Exercise goal = Among the entries that follow, some lines contain the word "objects". Show all of them.

Data section =

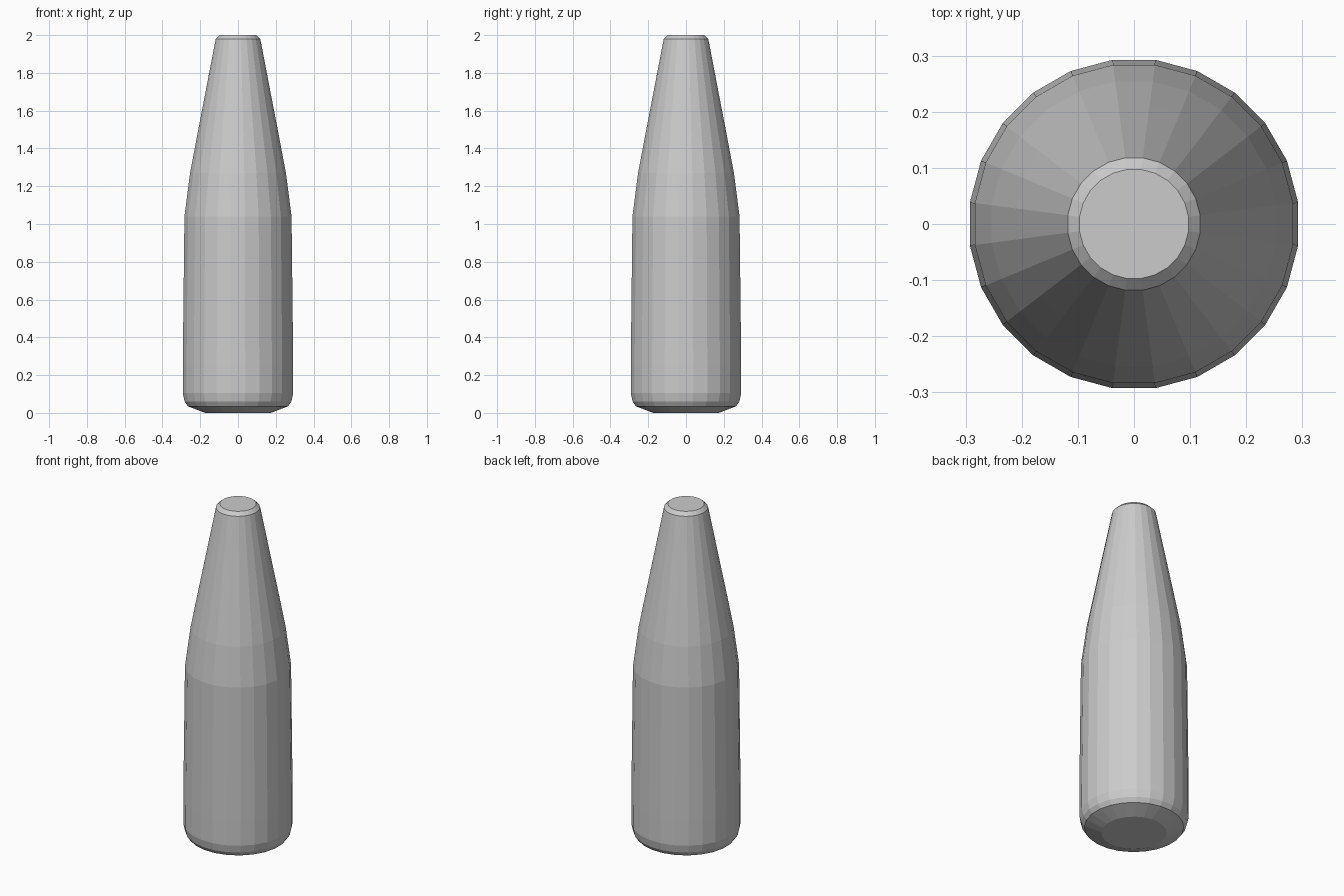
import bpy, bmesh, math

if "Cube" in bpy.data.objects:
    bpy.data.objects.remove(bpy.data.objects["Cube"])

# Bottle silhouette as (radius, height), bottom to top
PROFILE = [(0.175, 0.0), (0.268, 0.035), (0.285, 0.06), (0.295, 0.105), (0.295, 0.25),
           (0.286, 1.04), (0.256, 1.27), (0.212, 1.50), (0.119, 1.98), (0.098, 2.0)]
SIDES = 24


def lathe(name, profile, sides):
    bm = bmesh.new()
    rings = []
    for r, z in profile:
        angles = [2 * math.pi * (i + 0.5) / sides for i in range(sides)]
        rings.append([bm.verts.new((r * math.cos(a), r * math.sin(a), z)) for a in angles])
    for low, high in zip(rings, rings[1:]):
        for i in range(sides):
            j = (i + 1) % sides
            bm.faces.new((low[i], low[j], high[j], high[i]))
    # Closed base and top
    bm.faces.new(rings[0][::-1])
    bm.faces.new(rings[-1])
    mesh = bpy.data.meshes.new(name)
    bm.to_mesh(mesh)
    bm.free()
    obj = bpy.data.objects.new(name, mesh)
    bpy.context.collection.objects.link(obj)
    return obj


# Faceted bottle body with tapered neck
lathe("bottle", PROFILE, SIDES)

The completed task =
if "Cube" in bpy.data.objects:
    bpy.data.objects.remove(bpy.data.objects["Cube"])
    obj = bpy.data.objects.new(name, mesh)
    bpy.context.collection.objects.link(obj)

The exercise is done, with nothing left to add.